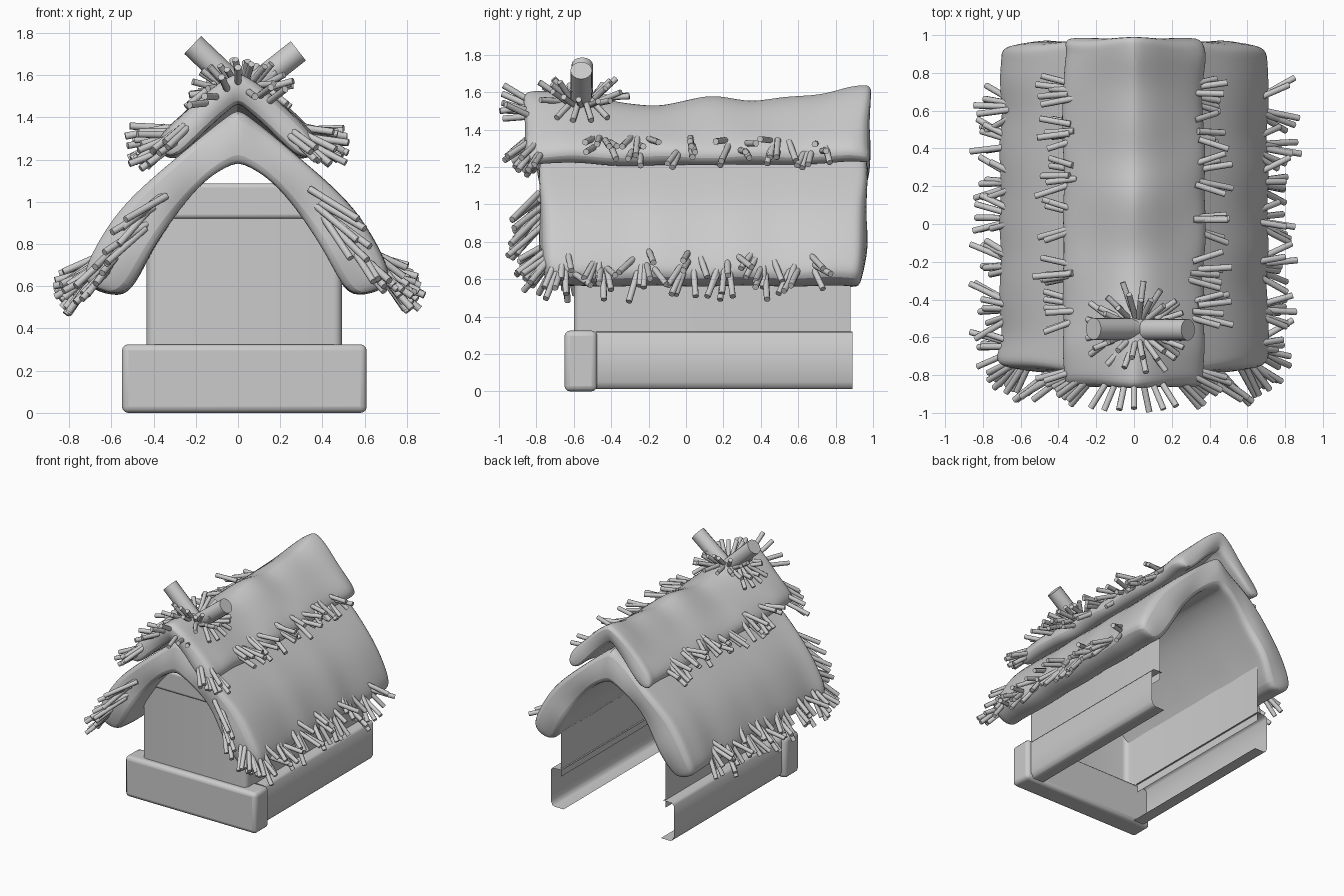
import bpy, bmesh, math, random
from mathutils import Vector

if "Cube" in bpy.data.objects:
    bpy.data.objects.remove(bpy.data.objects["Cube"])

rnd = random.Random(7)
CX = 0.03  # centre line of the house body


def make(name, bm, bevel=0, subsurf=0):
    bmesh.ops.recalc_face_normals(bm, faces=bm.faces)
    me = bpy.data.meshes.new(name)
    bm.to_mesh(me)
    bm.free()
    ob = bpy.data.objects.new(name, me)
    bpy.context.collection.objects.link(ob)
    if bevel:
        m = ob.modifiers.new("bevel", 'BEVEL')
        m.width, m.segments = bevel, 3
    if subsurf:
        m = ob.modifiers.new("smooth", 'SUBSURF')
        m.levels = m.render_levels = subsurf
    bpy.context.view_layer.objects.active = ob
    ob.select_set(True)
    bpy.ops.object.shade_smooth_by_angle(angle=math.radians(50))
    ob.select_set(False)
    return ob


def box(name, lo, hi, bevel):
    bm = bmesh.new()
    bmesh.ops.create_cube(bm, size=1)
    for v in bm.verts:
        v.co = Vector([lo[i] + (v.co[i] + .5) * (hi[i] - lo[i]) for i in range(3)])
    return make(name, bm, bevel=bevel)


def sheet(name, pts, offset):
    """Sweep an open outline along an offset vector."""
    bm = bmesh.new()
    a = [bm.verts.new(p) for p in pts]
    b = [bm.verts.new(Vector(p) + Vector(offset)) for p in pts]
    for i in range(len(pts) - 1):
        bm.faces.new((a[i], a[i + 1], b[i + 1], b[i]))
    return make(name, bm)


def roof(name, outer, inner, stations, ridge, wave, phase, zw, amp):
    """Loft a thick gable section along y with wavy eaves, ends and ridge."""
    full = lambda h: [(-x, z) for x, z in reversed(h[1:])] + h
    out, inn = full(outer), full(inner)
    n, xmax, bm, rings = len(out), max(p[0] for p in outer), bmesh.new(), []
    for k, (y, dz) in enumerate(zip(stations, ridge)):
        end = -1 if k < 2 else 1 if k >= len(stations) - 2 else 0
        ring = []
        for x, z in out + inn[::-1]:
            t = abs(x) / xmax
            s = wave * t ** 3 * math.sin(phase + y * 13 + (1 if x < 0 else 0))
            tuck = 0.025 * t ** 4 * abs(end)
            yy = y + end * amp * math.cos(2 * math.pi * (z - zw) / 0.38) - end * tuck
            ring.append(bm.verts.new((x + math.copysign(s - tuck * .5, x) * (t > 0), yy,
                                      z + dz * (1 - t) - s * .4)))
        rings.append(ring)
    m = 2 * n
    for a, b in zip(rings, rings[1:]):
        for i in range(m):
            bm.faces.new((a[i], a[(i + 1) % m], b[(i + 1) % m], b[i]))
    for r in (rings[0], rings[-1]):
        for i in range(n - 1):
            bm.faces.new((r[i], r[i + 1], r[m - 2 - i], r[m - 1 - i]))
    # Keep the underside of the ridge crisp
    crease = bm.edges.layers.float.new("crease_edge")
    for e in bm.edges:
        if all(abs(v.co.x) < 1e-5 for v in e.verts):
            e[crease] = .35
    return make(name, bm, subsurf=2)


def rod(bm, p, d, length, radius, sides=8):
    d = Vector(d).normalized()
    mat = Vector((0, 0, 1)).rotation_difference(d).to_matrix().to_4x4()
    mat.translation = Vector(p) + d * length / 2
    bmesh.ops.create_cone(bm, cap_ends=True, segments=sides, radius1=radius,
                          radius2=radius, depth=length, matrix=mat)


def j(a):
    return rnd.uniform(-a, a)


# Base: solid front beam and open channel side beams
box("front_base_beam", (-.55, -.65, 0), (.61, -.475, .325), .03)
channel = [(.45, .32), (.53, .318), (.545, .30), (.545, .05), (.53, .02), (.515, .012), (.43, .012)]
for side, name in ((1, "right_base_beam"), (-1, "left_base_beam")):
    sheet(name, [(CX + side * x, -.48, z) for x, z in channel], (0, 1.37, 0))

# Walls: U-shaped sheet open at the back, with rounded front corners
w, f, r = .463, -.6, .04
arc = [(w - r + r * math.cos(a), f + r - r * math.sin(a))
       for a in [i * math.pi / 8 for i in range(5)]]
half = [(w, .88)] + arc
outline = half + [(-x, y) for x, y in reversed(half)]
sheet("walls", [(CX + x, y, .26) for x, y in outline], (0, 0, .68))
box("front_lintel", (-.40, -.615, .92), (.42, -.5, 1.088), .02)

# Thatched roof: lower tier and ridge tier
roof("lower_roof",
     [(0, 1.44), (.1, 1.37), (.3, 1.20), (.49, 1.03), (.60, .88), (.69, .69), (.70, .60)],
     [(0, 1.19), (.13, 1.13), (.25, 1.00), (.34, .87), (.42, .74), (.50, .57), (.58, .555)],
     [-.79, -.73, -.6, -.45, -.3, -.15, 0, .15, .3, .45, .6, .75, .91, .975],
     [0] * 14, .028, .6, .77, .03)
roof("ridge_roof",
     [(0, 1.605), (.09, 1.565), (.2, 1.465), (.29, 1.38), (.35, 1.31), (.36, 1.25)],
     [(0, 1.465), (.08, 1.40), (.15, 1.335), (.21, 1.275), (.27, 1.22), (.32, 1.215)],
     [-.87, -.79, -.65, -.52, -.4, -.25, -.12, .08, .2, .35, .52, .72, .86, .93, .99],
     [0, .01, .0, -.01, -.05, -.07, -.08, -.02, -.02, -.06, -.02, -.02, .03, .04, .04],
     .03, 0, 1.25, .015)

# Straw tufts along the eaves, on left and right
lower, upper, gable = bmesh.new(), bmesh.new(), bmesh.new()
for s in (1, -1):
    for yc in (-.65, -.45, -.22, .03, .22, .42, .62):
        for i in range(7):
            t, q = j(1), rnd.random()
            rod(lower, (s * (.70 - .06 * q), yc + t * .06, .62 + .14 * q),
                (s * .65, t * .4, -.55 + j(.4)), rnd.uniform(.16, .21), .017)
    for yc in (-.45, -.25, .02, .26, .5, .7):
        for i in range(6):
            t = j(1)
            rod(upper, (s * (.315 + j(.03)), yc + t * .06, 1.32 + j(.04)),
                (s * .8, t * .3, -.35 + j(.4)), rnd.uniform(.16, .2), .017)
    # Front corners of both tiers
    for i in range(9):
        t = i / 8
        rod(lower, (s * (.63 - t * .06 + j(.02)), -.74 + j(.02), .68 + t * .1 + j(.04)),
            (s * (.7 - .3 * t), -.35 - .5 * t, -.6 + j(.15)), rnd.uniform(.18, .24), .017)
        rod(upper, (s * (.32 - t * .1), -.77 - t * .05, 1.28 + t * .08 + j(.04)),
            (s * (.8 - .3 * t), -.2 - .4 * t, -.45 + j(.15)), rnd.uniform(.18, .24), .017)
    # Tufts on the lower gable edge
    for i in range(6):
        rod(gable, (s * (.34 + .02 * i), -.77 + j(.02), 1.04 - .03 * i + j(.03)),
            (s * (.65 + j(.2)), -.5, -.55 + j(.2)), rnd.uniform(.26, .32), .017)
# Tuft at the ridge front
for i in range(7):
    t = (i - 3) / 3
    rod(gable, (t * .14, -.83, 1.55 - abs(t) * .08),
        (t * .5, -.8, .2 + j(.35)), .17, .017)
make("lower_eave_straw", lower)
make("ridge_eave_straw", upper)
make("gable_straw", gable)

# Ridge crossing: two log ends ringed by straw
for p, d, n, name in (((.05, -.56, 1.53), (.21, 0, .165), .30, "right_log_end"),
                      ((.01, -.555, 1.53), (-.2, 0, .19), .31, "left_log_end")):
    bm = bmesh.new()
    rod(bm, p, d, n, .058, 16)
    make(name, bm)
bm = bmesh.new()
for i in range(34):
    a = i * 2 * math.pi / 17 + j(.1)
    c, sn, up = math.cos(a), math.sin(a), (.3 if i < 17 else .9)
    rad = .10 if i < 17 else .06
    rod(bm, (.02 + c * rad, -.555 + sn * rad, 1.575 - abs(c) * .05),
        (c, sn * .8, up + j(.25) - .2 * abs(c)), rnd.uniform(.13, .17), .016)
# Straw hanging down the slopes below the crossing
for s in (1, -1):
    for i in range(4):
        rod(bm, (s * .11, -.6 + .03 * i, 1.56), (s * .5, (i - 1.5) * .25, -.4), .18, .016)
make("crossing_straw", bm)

AIM OF THE TASK.
Filter the listing above for lines with the word "xmax", and copy each one you find.

EXERCISE OUTPUT.
    n, xmax, bm, rings = len(out), max(p[0] for p in outer), bmesh.new(), []
            t = abs(x) / xmax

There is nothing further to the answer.